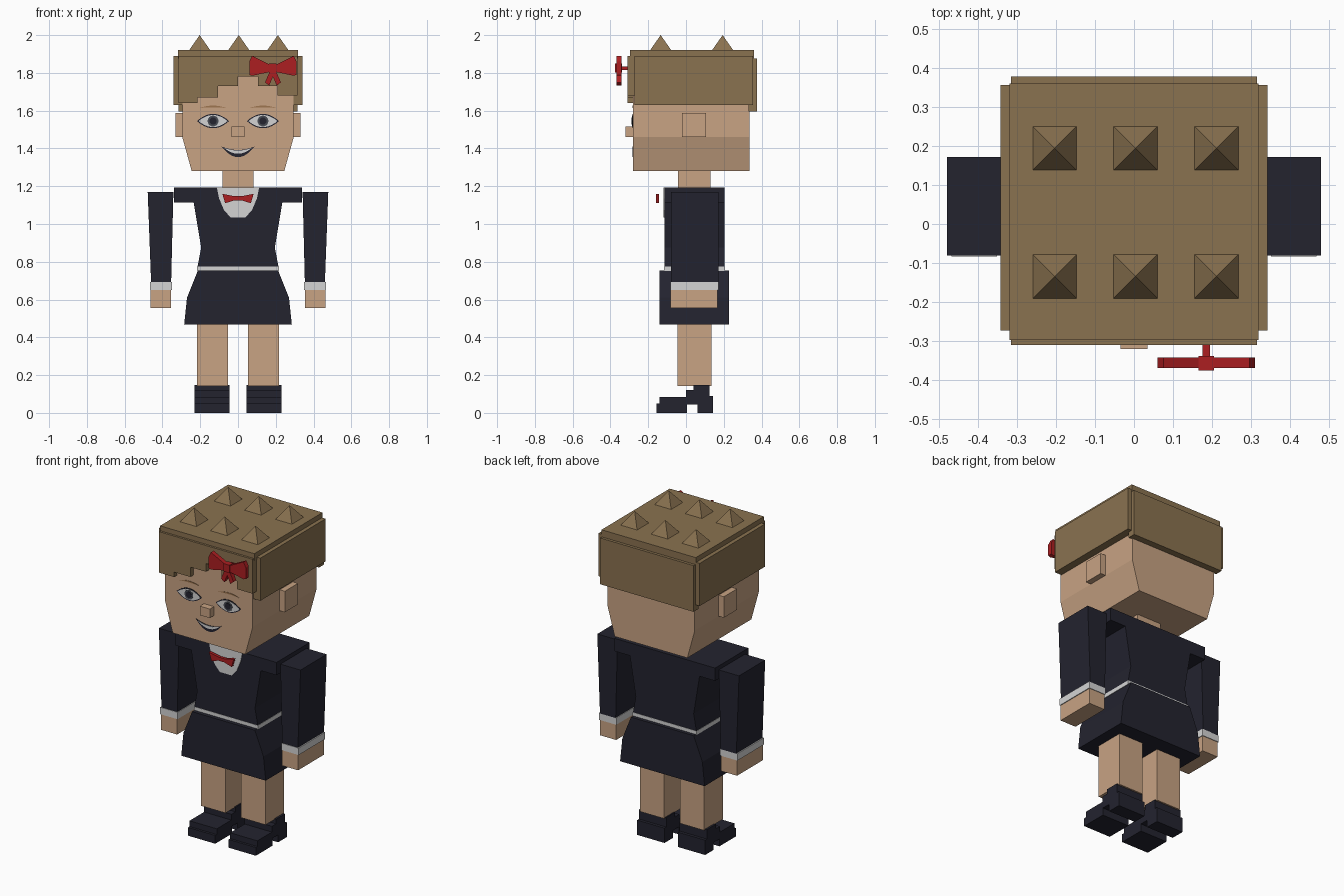
import bpy, bmesh, math

if "Cube" in bpy.data.objects:
    bpy.data.objects.remove(bpy.data.objects["Cube"], do_unlink=True)


def material(name, rgb):
    lin = [((c / 255 + 0.055) / 1.055) ** 2.4 for c in rgb] + [1]
    m = bpy.data.materials.new(name)
    m.use_nodes = True
    m.diffuse_color = lin
    bsdf = next(n for n in m.node_tree.nodes if n.type == "BSDF_PRINCIPLED")
    bsdf.inputs["Base Color"].default_value = lin
    return m


SKIN = material("skin", (200, 163, 131))
HAIR = material("hair_brown", (138, 114, 80))
NAVY = material("dark_navy", (35, 35, 47))
WHITE = material("off_white", (212, 212, 212))
RED = material("ribbon_red", (172, 30, 33))
GREY = material("iris_grey", (72, 76, 84))
BROW = material("brow_brown", (158, 118, 80))


def finish(name, bm, mat):
    bmesh.ops.recalc_face_normals(bm, faces=bm.faces)
    me = bpy.data.meshes.new(name)
    bm.to_mesh(me)
    bm.free()
    me.materials.append(mat)
    ob = bpy.data.objects.new(name, me)
    bpy.context.collection.objects.link(ob)
    return ob


def prism(name, pts, lo, hi, mat, axis="y"):
    """Extrude a closed (x, z) outline along y, or a (y, z) outline along x."""
    bm = bmesh.new()
    place = (lambda a, b: (a, lo, b)) if axis == "y" else (lambda a, b: (lo, a, b))
    face = bm.faces.new([bm.verts.new(place(a, b)) for a, b in pts])
    new = bmesh.ops.extrude_face_region(bm, geom=[face])["geom"]
    step = (0, hi - lo, 0) if axis == "y" else (hi - lo, 0, 0)
    bmesh.ops.translate(bm, vec=step, verts=[v for v in new if isinstance(v, bmesh.types.BMVert)])
    return finish(name, bm, mat)


def box(name, x, y, z, mat):
    outline = [(x[0], z[0]), (x[1], z[0]), (x[1], z[1]), (x[0], z[1])]
    return prism(name, outline, y[0], y[1], mat)


def mirrored(half):
    """Complete a right-hand outline with its mirror image."""
    return half + [(-x, z) for x, z in reversed(half)]


def plate(name, pts, y, layer, mat):
    return prism(name, pts, y - 0.002 * layer, y + 0.001, mat)


# Head, neck and nose
prism("head", mirrored([(0.245, 1.28), (0.295, 1.46), (0.295, 1.89)]), -0.28, 0.337, SKIN)
box("neck", (-0.083, 0.083), (-0.042, 0.13), (1.15, 1.3), SKIN)
box("nose", (-0.034, 0.034), (-0.32, -0.27), (1.46, 1.515), SKIN)

# Hair: crown, stepped fringe, back and spikes
box("hair_top", (-0.318, 0.318), (-0.297, 0.36), (1.877, 1.92), HAIR)
box("hair_back", (-0.315, 0.315), (0.33, 0.377), (1.595, 1.877), HAIR)
fringe = [(0.315, 1.89), (-0.315, 1.89)]
edges = [-0.315, -0.215, -0.105, 0, 0.105, 0.21, 0.315]
for i, z in enumerate([1.64, 1.67, 1.73, 1.78, 1.73, 1.68]):
    fringe += [(edges[i], z), (edges[i + 1], z)]
prism("hair_fringe", fringe, -0.31, -0.27, HAIR)
for x in (-0.203, 0.004, 0.211):
    for y in (-0.134, 0.194):
        bm = bmesh.new()
        bmesh.ops.create_cone(bm, segments=4, cap_ends=True, radius1=0.056 * math.sqrt(2),
                              radius2=0, depth=0.08)
        bmesh.ops.remove_doubles(bm, verts=bm.verts, dist=0.0001)
        # Turn the base square to the axes if needed
        if min(abs(v.co.x) for v in bm.verts if v.co.z < 0) < 0.01:
            for v in bm.verts:
                a, b = v.co.x, v.co.y
                v.co.x, v.co.y = (a - b) / math.sqrt(2), (a + b) / math.sqrt(2)
        bmesh.ops.translate(bm, vec=(x, y, 1.96), verts=bm.verts)
        finish("hair_spike", bm, HAIR)

# Jacket, belt and skirt
prism("jacket", mirrored([(0.215, 0.77), (0.195, 0.875), (0.235, 1.115), (0.34, 1.115),
                          (0.34, 1.193)]), -0.115, 0.205, NAVY)
box("belt", (-0.216, 0.216), (-0.117, 0.207), (0.752, 0.776), WHITE)
prism("skirt", mirrored([(0.285, 0.467), (0.27, 0.61), (0.212, 0.755)]), -0.14, 0.228, NAVY)

# Shirt front and bow tie
plate("shirt_front", mirrored([(0.04, 1.035), (0.075, 1.075), (0.1, 1.135), (0.112, 1.192)]),
      -0.115, 2, WHITE)
prism("bow_tie", mirrored([(0.02, 1.125), (0.068, 1.11), (0.083, 1.16), (0.02, 1.147)]),
      -0.16, -0.143, RED)

# Paired limbs, ears and side hair
shoe = [(-0.155, 0), (0.005, 0), (0.005, 0.045), (0.06, 0.045), (0.06, 0), (0.143, 0),
        (0.143, 0.09), (0.125, 0.09), (0.125, 0.148), (0.04, 0.148), (0.04, 0.12), (0, 0.12),
        (0, 0.085), (-0.14, 0.085), (-0.14, 0.05), (-0.155, 0.05)]
for side, s in (("left", 1), ("right", -1)):
    def span(a, b):
        return sorted((s * a, s * b))
    box(side + "_ear", span(0.28, 0.33), (-0.02, 0.107), (1.46, 1.588), SKIN)
    box(side + "_hair", span(0.29, 0.342), (-0.273, 0.356), (1.63, 1.89), HAIR)
    prism(side + "_sleeve", [(s * x, z) for x, z in
          [(0.342, 1.17), (0.478, 1.17), (0.46, 0.69), (0.354, 0.69)]], -0.08, 0.172, NAVY)
    box(side + "_cuff", span(0.35, 0.467), (-0.083, 0.172), (0.65, 0.692), WHITE)
    box(side + "_hand", span(0.354, 0.462), (-0.081, 0.168), (0.555, 0.652), SKIN)
    box(side + "_leg", span(0.053, 0.217), (-0.045, 0.135), (0.143, 0.48), SKIN)
    prism(side + "_shoe", shoe, *span(0.045, 0.229), NAVY, axis="x")

# Face: eyes, brows and mouth as thin plates
FACE = -0.28
STEPS = [i / 6 for i in range(-6, 7)]


def lens(cx, cz, w, h):
    top = [(cx + w * u, cz + h * (1 - u * u)) for u in STEPS]
    low = [(cx + w * u, cz - h * (1 - u * u)) for u in reversed(STEPS[1:-1])]
    return top + low


def disc(cx, cz, r):
    turns = [math.tau * i / 16 for i in range(16)]
    return [(cx + r * math.cos(t), cz + r * math.sin(t)) for t in turns]


def arc_band(cx, w, top, low):
    """Band between two curves, each given as (middle height, rise at the ends)."""
    upper = [(cx + w * u, top[0] + top[1] * u * u) for u in STEPS]
    lower = [(cx + w * u, low[0] + low[1] * u * u) for u in reversed(STEPS[1:-1])]
    return upper + lower


for side, s in (("left", 1), ("right", -1)):
    x, z = s * 0.132, 1.545
    plate(side + "_eye_outline", lens(x, z, 0.085, 0.038), FACE, 1, NAVY)
    plate(side + "_eye_white", lens(x, z, 0.077, 0.032), FACE, 2, WHITE)
    plate(side + "_iris", disc(x, z, 0.029), FACE, 3, GREY)
    plate(side + "_pupil", disc(x, z, 0.019), FACE, 4, NAVY)
    plate(side + "_brow", arc_band(x, 0.07, (1.627, -0.013), (1.618, -0.004)), FACE, 1, BROW)
plate("mouth", arc_band(0, 0.087, (1.392, 0.018), (1.354, 0.056)), FACE, 1, NAVY)
plate("teeth", arc_band(0, 0.074, (1.389, 0.014), (1.372, 0.031)), FACE, 2, WHITE)

# Hair bow: two loops, two tails, knot and pin
BX, BZ = 0.185, 1.825
for side, s in (("left", 1), ("right", -1)):
    loop = [(0.015, 0.018), (0.11, 0.065), (0.125, 0.035), (0.125, -0.035), (0.11, -0.04),
            (0.015, -0.02)]
    tail = [(0, -0.015), (0.018, -0.02), (0.042, -0.075), (0.02, -0.092), (0, -0.045)]
    for part, outline in (("loop", loop), ("tail", tail)):
        prism(f"bow_{side}_{part}", [(BX + s * x, BZ + z) for x, z in outline],
              -0.368, -0.341, RED)
box("bow_knot", (BX - 0.02, BX + 0.02), (-0.375, -0.338), (BZ - 0.024, BZ + 0.024), RED)
box("bow_pin", (BX - 0.01, BX + 0.01), (-0.345, -0.3), (BZ - 0.01, BZ + 0.01), RED)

**What the task asks**
Would you output, from the records above, exactly the run of lines that starts at the line containing "0.038), FACE, 1, NAVY)" and ends at the line containing "FACE, 1, BROW)", and only that run?

**Written reply**
    plate(side + "_eye_outline", lens(x, z, 0.085, 0.038), FACE, 1, NAVY)
    plate(side + "_eye_white", lens(x, z, 0.077, 0.032), FACE, 2, WHITE)
    plate(side + "_iris", disc(x, z, 0.029), FACE, 3, GREY)
    plate(side + "_pupil", disc(x, z, 0.019), FACE, 4, NAVY)
    plate(side + "_brow", arc_band(x, 0.07, (1.627, -0.013), (1.618, -0.004)), FACE, 1, BROW)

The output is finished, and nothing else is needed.